Another critical sidewalk project missing from the first tier list entirely is sidewalks along Park Road from Westlake to Crozet Park. The absence of sidewalks in that area has been a major reason for opposition to proposed developments like Oak Bluff and others as residents worry about how they can walk or bike to the park safely.”
Fore did not address the missing Eastern Avenue connector in his remarks to the board, but commented for the Gazette about its absence from the first tier. “In addition to the obvious point that it’s beyond frustrating to see [Eastern Ave.], once again, being kicked down the road, it’s also frustrating to be seeing such mixed signals from the County,” said Fore. “On the one hand, county staff (including Kevin McDermott at the Montclair Planning Commission meeting) are saying that staff are still working on it and actively trying to find ways to fund it. But then it’s left off the priority list, which sends a very different signal.”

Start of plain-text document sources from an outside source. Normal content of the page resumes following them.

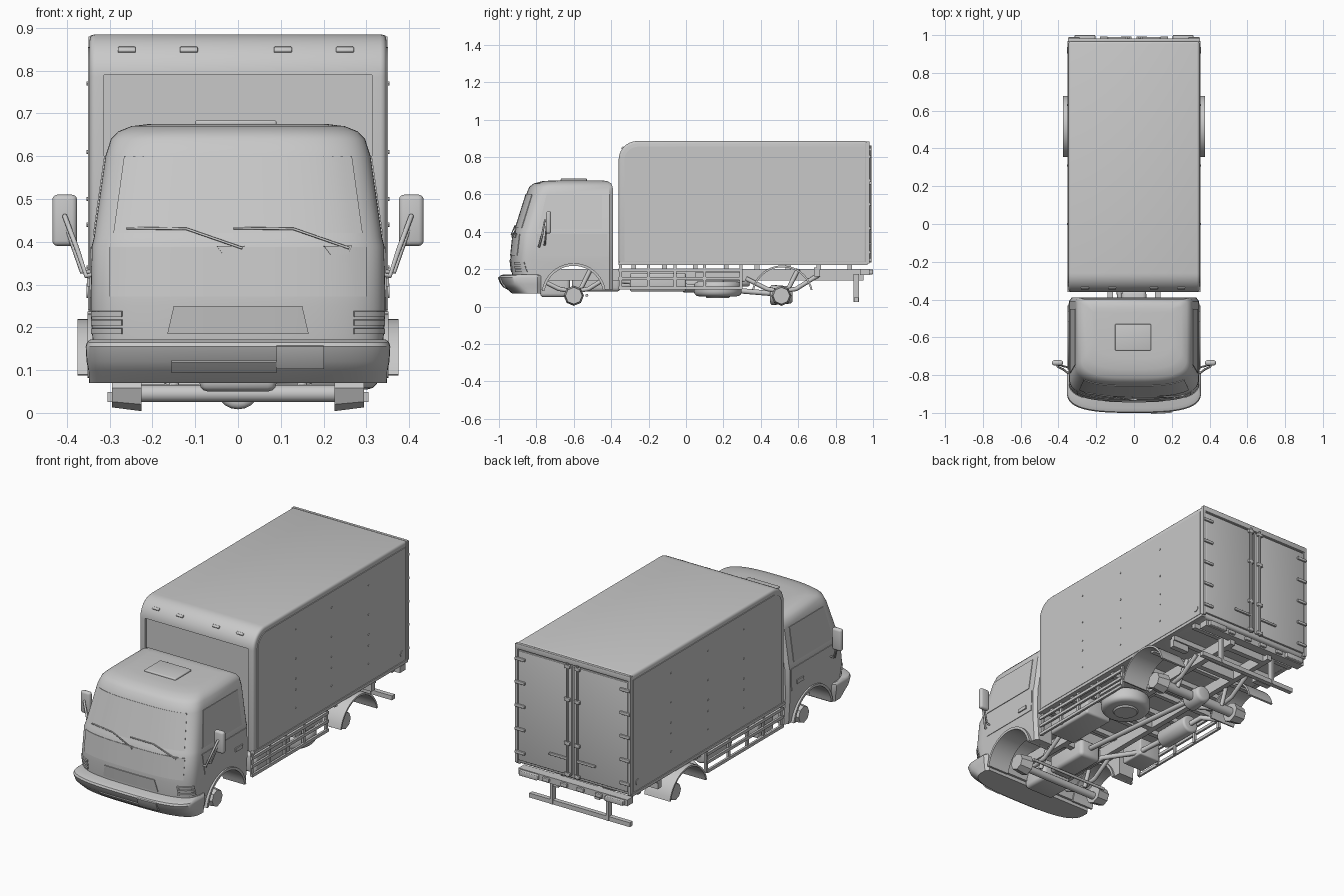
import bpy, bmesh, math
from mathutils import Vector, Matrix

cube = bpy.data.objects.get("Cube")
if cube:
    bpy.data.objects.remove(cube)

grey = bpy.data.materials.new("plain grey")
grey.diffuse_color = (0.58, 0.58, 0.58, 1)
grey.use_nodes = True
grey.node_tree.nodes["Principled BSDF"].inputs["Base Color"].default_value = (0.58, 0.58, 0.58, 1)
parts, cutters = [], []


# ---- helpers ----
def finish(name, bm, bevel=0, thick=0):
    bmesh.ops.recalc_face_normals(bm, faces=bm.faces)
    me = bpy.data.meshes.new(name)
    bm.to_mesh(me)
    bm.free()
    me.materials.append(grey)
    ob = bpy.data.objects.new(name, me)
    bpy.context.scene.collection.objects.link(ob)
    if thick:
        m = ob.modifiers.new("Thickness", 'SOLIDIFY')
        m.thickness, m.offset = thick, 0
    if bevel:
        m = ob.modifiers.new("Bevel", 'BEVEL')
        m.width, m.segments, m.limit_method = bevel, 3, 'ANGLE'
    parts.append(ob)
    return ob


def box(name, c, s, bevel=0, rot=None):
    bm = bmesh.new()
    bmesh.ops.create_cube(bm, size=1)
    mat = Matrix.Translation(c) @ (rot or Matrix()) @ Matrix.Diagonal((*s, 1))
    bmesh.ops.transform(bm, matrix=mat, verts=bm.verts)
    return finish(name, bm, bevel)


def cyl(name, a, b, r, n=24, r2=None, bevel=0):
    a, b = Vector(a), Vector(b)
    bm = bmesh.new()
    bmesh.ops.create_cone(bm, cap_ends=True, segments=n, radius1=r, radius2=r2 or r, depth=(b - a).length)
    mat = Matrix.Translation((a + b) / 2) @ (b - a).to_track_quat('Z', 'Y').to_matrix().to_4x4()
    bmesh.ops.transform(bm, matrix=mat, verts=bm.verts)
    return finish(name, bm, bevel)


def loft(name, rings, bevel=0):
    bm = bmesh.new()
    rows = [[bm.verts.new(p) for p in ring] for ring in rings]
    for lo, hi in zip(rows, rows[1:]):
        for i in range(len(lo)):
            j = (i + 1) % len(lo)
            bm.faces.new((lo[i], lo[j], hi[j], hi[i]))
    bm.faces.new(rows[0])
    bm.faces.new(rows[-1])
    return finish(name, bm, bevel)


def prism(name, yz, x0, x1, bevel=0):
    return loft(name, [[(x, y, z) for y, z in yz] for x in (x0, x1)], bevel)


def patch(name, quad, surface, n=10, thick=0.008):
    """Thin plate on a curved surface, spanned between four (u, v) corners."""
    a, b, c, d = [Vector(q) for q in quad]
    bm = bmesh.new()
    rows = []
    for t in (0, 0.5, 1):
        lo, hi = a.lerp(d, t), b.lerp(c, t)
        rows.append([bm.verts.new(surface(*lo.lerp(hi, i / n))) for i in range(n + 1)])
    for r, s in zip(rows, rows[1:]):
        for i in range(n):
            bm.faces.new((r[i], r[i + 1], s[i + 1], s[i]))
    return finish(name, bm, thick=thick)


def tube(name, pts, r):
    cu = bpy.data.curves.new(name, 'CURVE')
    cu.dimensions, cu.bevel_depth, cu.bevel_resolution, cu.use_fill_caps = '3D', r, 2, True
    sp = cu.splines.new('POLY')
    sp.points.add(len(pts) - 1)
    for p, q in zip(sp.points, pts):
        p.co = (*q, 1)
    cu.materials.append(grey)
    ob = bpy.data.objects.new(name, cu)
    bpy.context.scene.collection.objects.link(ob)


def arch(name, cy, cz, r0, r1, x0, x1, a0, a1, n=20):
    angles = [math.radians(a0 + (a1 - a0) * i / n) for i in range(n + 1)]
    edge = [(cy + r1 * math.cos(a), cz + r1 * math.sin(a)) for a in angles]
    edge += [(cy + r0 * math.cos(a), cz + r0 * math.sin(a)) for a in reversed(angles)]
    return prism(name, edge, x0, x1)


def cut(ob, cutter):
    parts.remove(cutter)
    cutter.hide_render = True
    cutters.append(cutter)
    m = ob.modifiers.new("Cut", 'BOOLEAN')
    m.operation, m.solver, m.object = 'DIFFERENCE', 'EXACT', cutter


# ---- cab: stacked rounded outlines (height, half width, front y, back y) ----
CAB = [(.09, .335, -.92, -.39), (.25, .345, -.94, -.39), (.39, .342, -.925, -.39), (.41, .337, -.915, -.39),
       (.60, .31, -.855, -.39), (.64, .297, -.838, -.392), (.658, .28, -.815, -.40), (.67, .25, -.77, -.42),
       (.675, .21, -.71, -.45)]
BUMPER = [(.07, .348, -.93, -.775), (.10, .350, -.965, -.775), (.12, .354, -.985, -.775),
          (.155, .356, -1.0, -.775), (.165, .353, -.995, -.775), (.172, .345, -.975, -.78)]


def at(levels, z, i):
    for lo, hi in zip(levels, levels[1:]):
        if z <= hi[0]:
            return lo[i] + (hi[i] - lo[i]) * (z - lo[0]) / (hi[0] - lo[0])
    return levels[-1][i]


def front(levels):
    def surface(x, z):
        k = min(1, abs(x) / at(levels, z, 1)) ** 3
        return (x, at(levels, z, 2) + .12 * (1 - (1 - k) ** (1 / 3)), z)
    return surface


def outline(levels):
    rings = []
    for z, w, yf, yb in levels:
        ring = []
        for i in range(33):
            s = math.sin(math.pi * (i / 32 - .5))
            ring.append(front(levels)(math.copysign(w * abs(s) ** (2 / 3), s), z))
        ring += [(w, yb - .02, z), (w - .015, yb, z), (.015 - w, yb, z), (-w, yb - .02, z)]
        rings.append(ring)
    return rings


cab = loft("cab", outline(CAB))
cut(cab, cyl("wheel_well_cutter", (-.5, -.6, .06), (.5, -.6, .06), .165, 48))
cut(cab, box("chassis_tunnel_cutter", (0, -.45, .1), (.46, .34, .2)))
loft("front_bumper", outline(BUMPER))
nose, bumper_face = front(CAB), front(BUMPER)
patch("windscreen", [(-.29, .42), (.29, .42), (.265, .60), (-.265, .60)], nose, 24, .006)
patch("front_panel", [(-.30, .272), (.30, .272), (.30, .388), (-.30, .388)], nose, 24, .006)
patch("grille", [(-.165, .185), (.165, .185), (.15, .25), (-.15, .25)], nose, 12)
patch("bumper_intake", [(-.155, .097), (.09, .097), (.09, .122), (-.155, .122)], bumper_face, 10, .009)
patch("number_plate", [(.09, .107), (.20, .107), (.20, .158), (.09, .158)], bumper_face, 6, .016)
box("roof_hatch", (-.005, -.6, .677), (.19, .14, .014), .005)
for x in (-.02, .23):
    patch("wiper_base", [(x - .015, .37), (x + .025, .37), (x + .035, .39), (x - .03, .39)], nose, 4, .012)
    path = [nose(x + .03, .385), nose(x - .10, .43), nose(x - .24, .432)]
    tube("wiper", [(px, py - .009, pz) for px, py, pz in path], .003)

for s, side in ((1, "left"), (-1, "right")):
    def flank(y, z):
        return (s * at(CAB, z, 1), y, z)
    patch(side + "_side_window", [(-.79, .415), (-.45, .415), (-.45, .60), (-.745, .60)], flank, 4, .006)
    patch(side + "_door_panel", [(-.78, .27), (-.42, .27), (-.42, .388), (-.80, .388)], flank, 4, .006)
    patch(side + "_door_handle", [(-.52, .295), (-.46, .295), (-.46, .315), (-.52, .315)], flank, 2, .018)
    for z in (.185, .205, .225):
        patch(side + "_headlight", [(s * .27, z), (s * .338, z), (s * .338, z + .013), (s * .27, z + .013)], nose, 8, .012)
    arch(side + "_front_arch_lip", -.6, .06, .158, .172, s * .22, s * .352, 10, 172)
    # mirrors on bent arms
    box(side + "_mirror", (s * .405, -.735, .45), (.058, .028, .12), .012)
    tube(side + "_mirror_arm", [(s * .33, -.79, .325), (s * .355, -.785, .32), (s * .375, -.77, .38),
                                (s * .405, -.755, .46), (s * .405, -.74, .46)], .006)
    tube(side + "_mirror_brace", [(s * .34, -.76, .33), (s * .366, -.755, .33), (s * .40, -.745, .43)], .005)


# ---- cargo body ----
def body_profile(y0, y1, z0, z1, r):
    arc = [math.radians(90 + 90 * i / 10) for i in range(11)]
    return [(y0, z0), (y1, z0), (y1, z1)] + [(y0 + r + r * math.cos(a), z1 - r + r * math.sin(a)) for a in arc]


body = prism("cargo_box", body_profile(-.36, .97, .222, .885, .1), -.347, .347, .014)
cut(body, box("front_recess_cutter", (0, -.36, .50), (.626, .03, .58)))
for s, side in ((1, "left"), (-1, "right")):
    prism(side + "_side_panel", body_profile(-.33, .955, .24, .855, .075), s * .344, s * .351)
    box(side + "_sill", (s * .34, .305, .229), (.024, 1.33, .016))
    for y in (0, .31, .63):
        for z in (.34, .44, .50, .61, .77):
            cyl(side + "_rivet", (s * .349, y, z), (s * .354, y, z), .005, 8)
    cyl(side + "_cap", (s * .349, .92, .285), (s * .354, .92, .285), .017, 16)
    # rear doors, hinges and lock rods
    box(side + "_rear_door", (s * .17, .973, .545), (.325, .014, .60), .003)
    for i in range(5):
        box(side + "_hinge", (s * .318, .982, .29 + i * .128), (.06, .014, .016), .003)
    cyl(side + "_lock_rod", (s * .03, .985, .235), (s * .03, .985, .86), .007, 10)
    for z in (.25, .42, .66, .84):
        box(side + "_rod_bracket", (s * .03, .983, z), (.035, .018, .018), .003)
    box(side + "_lock_handle", (s * .085, .985, .335), (.11, .012, .013), .003)
    box(side + "_rear_post", (s * .342, .972, .555), (.016, .018, .65))
for x in (-.26, -.115, .105, .25):
    box("marker_lamp", (x, -.336, .846), (.042, .018, .014), .003, Matrix.Rotation(math.radians(-40), 4, 'X'))
box("rear_header", (0, .974, .868), (.69, .016, .03), .003)

# ---- chassis ----
for i in range(8):
    box("floor_beam", (0, -.28 + i * .165, .209), (.66, .025, .028))
for y in (-.85, -.42, 0, .36, .66, .9):
    box("chassis_crossmember", (0, y, .165), (.25, .03, .05))
for s, side in ((1, "left"), (-1, "right")):
    box(side + "_chassis_rail", (s * .125, .05, .17), (.03, 1.8, .06))
    # side guards
    for z in (.195, .15, .10):
        box(side + "_guard_rail", (s * .335, -.03, z), (.012, .66, .016))
    for y in (-.35, -.2, -.06, .1, .295):
        box(side + "_guard_post", (s * .328, y, .16), (.012, .016, .13))
    # axle ends, leaf springs and rear mudguards
    for y, end in ((-.6, "front"), (.51, "rear")):
        cyl(f"{side}_{end}_hub", (s * .225, y, .058), (s * .295, y, .058), .054, 8, .045)
        tube(f"{side}_{end}_leaf_spring", [(s * .17, y - .19, .15), (s * .17, y - .08, .095), (s * .17, y, .08),
                                           (s * .17, y + .08, .095), (s * .17, y + .2, .17)], .012)
        tube(f"{side}_{end}_shock", [(s * .15, y + .02, .06), (s * .14, y + .09, .2)], .012)
    arch(side + "_rear_mudguard", .515, .055, .155, .165, s * .22, s * .375, 12, 168)
    box(side + "_mudguard_bracket", (s * .28, .70, .185), (.1, .03, .05))
    # rear underrun hangers and lamps
    box(side + "_underrun_hanger", (s * .17, .91, .10), (.016, .03, .15))
    box(side + "_tail_lamp", (s * .26, .985, .185), (.11, .03, .026), .004)
    for x in (.05, .16):
        box(side + "_rear_lamp", (s * x, .982, .185), (.04, .02, .02), .003)
box("rear_light_bar", (0, .955, .185), (.66, .05, .034))
box("underrun_bar", (0, .91, .037), (.61, .025, .024))

cyl("front_axle", (-.24, -.6, .045), (.24, -.6, .045), .02, 12)
tube("steering_rod", [(-.24, -.53, .06), (.24, -.53, .06)], .008)
cyl("rear_axle", (-.24, .51, .058), (.24, .51, .058), .026, 16)
cyl("differential", (0, .45, .062), (0, .57, .062), .055, 20, .045, .015)
cyl("drive_shaft", (0, -.38, .14), (0, .46, .07), .014, 12)
box("gearbox", (0, -.48, .13), (.13, .26, .1), .02)
box("engine_sump", (0, -.7, .11), (.18, .16, .12), .02)

# tank, spare wheel and exhaust
box("storage_tank", (.24, -.15, .13), (.16, .3, .10), .012)
box("battery_box", (-.25, -.24, .145), (.13, .14, .1), .008)
cyl("spare_tyre", (.20, .17, .055), (.20, .17, .135), .128, 36, bevel=.025)
cyl("spare_rim", (.20, .17, .047), (.20, .17, .06), .06, 24, .07)
box("spare_carrier", (.2, .17, .165), (.22, .24, .04))
cyl("muffler", (-.22, -.02, .125), (-.22, .2, .125), .05, 24, bevel=.012)
tube("exhaust_pipe", [(-.06, -.55, .1), (-.08, -.35, .11), (-.2, -.2, .12), (-.22, 0, .125),
                      (-.22, .28, .125), (-.3, .33, .12)], .014)

# ---- bake modifiers, drop helpers, smooth rounded surfaces ----
bpy.context.view_layer.update()
dg = bpy.context.evaluated_depsgraph_get()
baked = [bpy.data.meshes.new_from_object(ob.evaluated_get(dg)) for ob in parts]
for ob, me in zip(parts, baked):
    ob.modifiers.clear()
    ob.data = me
for c in cutters:
    bpy.data.objects.remove(c)
bpy.ops.object.select_all(action='DESELECT')
for ob in parts:
    ob.select_set(True)
bpy.context.view_layer.objects.active = parts[0]
bpy.ops.object.shade_smooth_by_angle(angle=math.radians(35))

After the meeting, McDermott provided additional context to the Gazette for the lowered priority of the Eastern Avenue connector.

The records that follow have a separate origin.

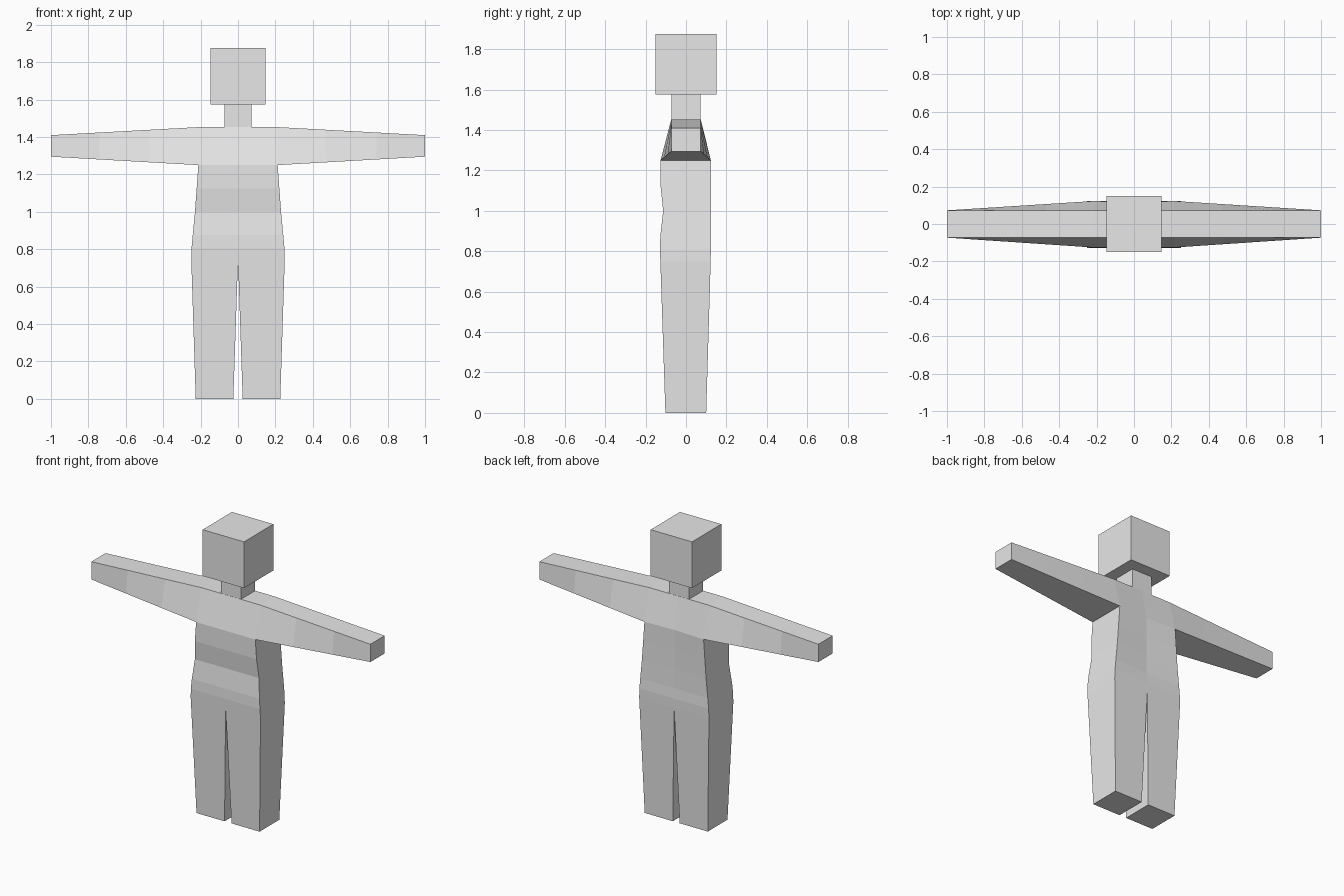
import bpy

if "Cube" in bpy.data.objects:
    bpy.data.objects.remove(bpy.data.objects["Cube"])

grey = bpy.data.materials.new("light_grey")
grey.diffuse_color = (0.8, 0.8, 0.8, 1.0)
grey.use_nodes = True
grey.node_tree.nodes["Principled BSDF"].inputs["Base Color"].default_value = grey.diffuse_color


def loft(name, rings, cap_start=False, cap_end=False, skip=()):
    """Skin matching rings, listed counter-clockwise around the loft direction."""
    n = len(rings[0])
    faces = []
    for r in range(len(rings) - 1):
        a, b = r * n, (r + 1) * n
        for i in range(n):
            if i not in skip:
                j = (i + 1) % n
                faces.append((a + i, a + j, b + j, b + i))
    if cap_start:
        faces.append(tuple(reversed(range(n))))
    if cap_end:
        last = (len(rings) - 1) * n
        faces.append(tuple(range(last, last + n)))
    mesh = bpy.data.meshes.new(name)
    mesh.from_pydata([p for ring in rings for p in ring], [], faces)
    mesh.materials.append(grey)
    obj = bpy.data.objects.new(name, mesh)
    bpy.context.collection.objects.link(obj)
    return obj


def rect(x0, x1, y0, y1, z):
    return [(x0, y0, z), (x1, y0, z), (x1, y1, z), (x0, y1, z)]


# Head and neck
loft("head", [rect(-0.148, 0.148, -0.15, 0.15, z) for z in (1.575, 1.875)], True, True)
loft("neck", [rect(-0.072, 0.072, -0.072, 0.072, z) for z in (1.452, 1.575)])

# Torso: height, half width, front, back edge, spine
torso = [
    (0.75, 0.25, -0.127, 0.122, 0.122),
    (0.81, 0.248, -0.129, 0.123, 0.123),
    (0.875, 0.242, -0.127, 0.123, 0.115),
    (1.00, 0.23, -0.113, 0.123, 0.112),
    (1.125, 0.221, -0.126, 0.123, 0.112),
    (1.25, 0.212, -0.126, 0.123, 0.114),
]
loft("torso", [[(-w, f, z), (w, f, z), (w, b, z), (0, s, z), (-w, b, z)]
               for z, w, f, b, s in torso])

# Chest: tapers to a narrow shoulder line, open towards torso and arms
def chest_ring(side, spine):
    xb, xt = 0.212 * side, 0.21 * side
    return [(xb, -0.126, 1.25), (xb, spine, 1.25), (xt, 0.073, 1.453), (xt, -0.073, 1.453)]


loft("chest", [chest_ring(-1, 0.123), chest_ring(0, 0.114), chest_ring(1, 0.123)], skip=(0,))

# Arms: taper from the shoulder section to a square wrist
for side, label in ((-1, "right"), (1, "left")):
    shoulder = chest_ring(side, 0.123)
    wrist = [(side, -0.073, 1.295), (side, 0.073, 1.295),
             (side, 0.073, 1.41), (side, -0.073, 1.41)]
    rings = []
    for t in (0.0, 0.33, 0.67, 1.0):
        rings.append([tuple(a + (b - a) * t for a, b in zip(p, q))
                      for p, q in zip(shoulder, wrist)])
    if side < 0:
        rings.reverse()
    loft("arm_" + label, rings, cap_start=side < 0, cap_end=side > 0)

# Legs: narrow downwards and part from the crotch
for side, label in ((-1, "right"), (1, "left")):
    foot = sorted((side * 0.025, side * 0.226))
    hip = sorted((0.0, side * 0.25))
    loft("leg_" + label, [rect(*foot, -0.102, 0.10, 0.0),
                          rect(*hip, -0.127, 0.122, 0.75)], cap_start=True)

“Eastern Avenue dropped for a few different reasons,” said McDermott. “The biggest is likely the addition of the environmental protection factor to the equation. Eastern Ave. is a new road on a new alignment and therefore will require significant new land disturbance and vegetation removal. It will also be in a sensitive area that surrounds Lickinghole Creek including wetlands, waterways, floodplain, a wildlife corridor, and riverine vegetation. Other ranked projects tended to have significantly fewer environmental impacts and so for that reason tended to score better in that factor.
“A second area where I think Eastern Ave dropped in ranking was related to congestion. In the previous ranking we awarded significant points for that project’s ability to address congestion. As part of the Crozet Master Plan update, we performed a transportation study analyzing conditions throughout Crozet which showed that congestion was not as bad as we expected around Crozet when compared to other areas in the county. This makes sense as Crozet has a relatively small population compared to other areas in the County and doesn’t have a significant amount of business that drives additional traffic coming in from other areas.
“I’d also like to note that I do believe as we make updates to the ranking between the draft and final priorities that Eastern Ave will go up in the ranking. This is because of the identification of some areas that should have been included in the draft ranking that we missed. This includes in the safety factor identifying the critical need that road would serve for improved emergency access into an area that has few ways to get in and out of.
“This project did not earn many points for economic development because there is little economic development that would be supported by this project. There are also few locations identified as a safety concern based on crash data. Cost was not a consideration in the priority ranking and so that was not a factor that played into the drop in ranking. Further, this effort is separate from the Master Plan process in that it is utilizing more quantitative data to determine priorities, whereas the Master Plan focused more on qualitative factors.
“Finally, I’d like to make sure to point out that the transportation priorities are just one of the many data points/considerations that the Board has when deciding to move forward with a transportation project. Being lower on the priority list does not mean that the county is not going to move forward with a project.”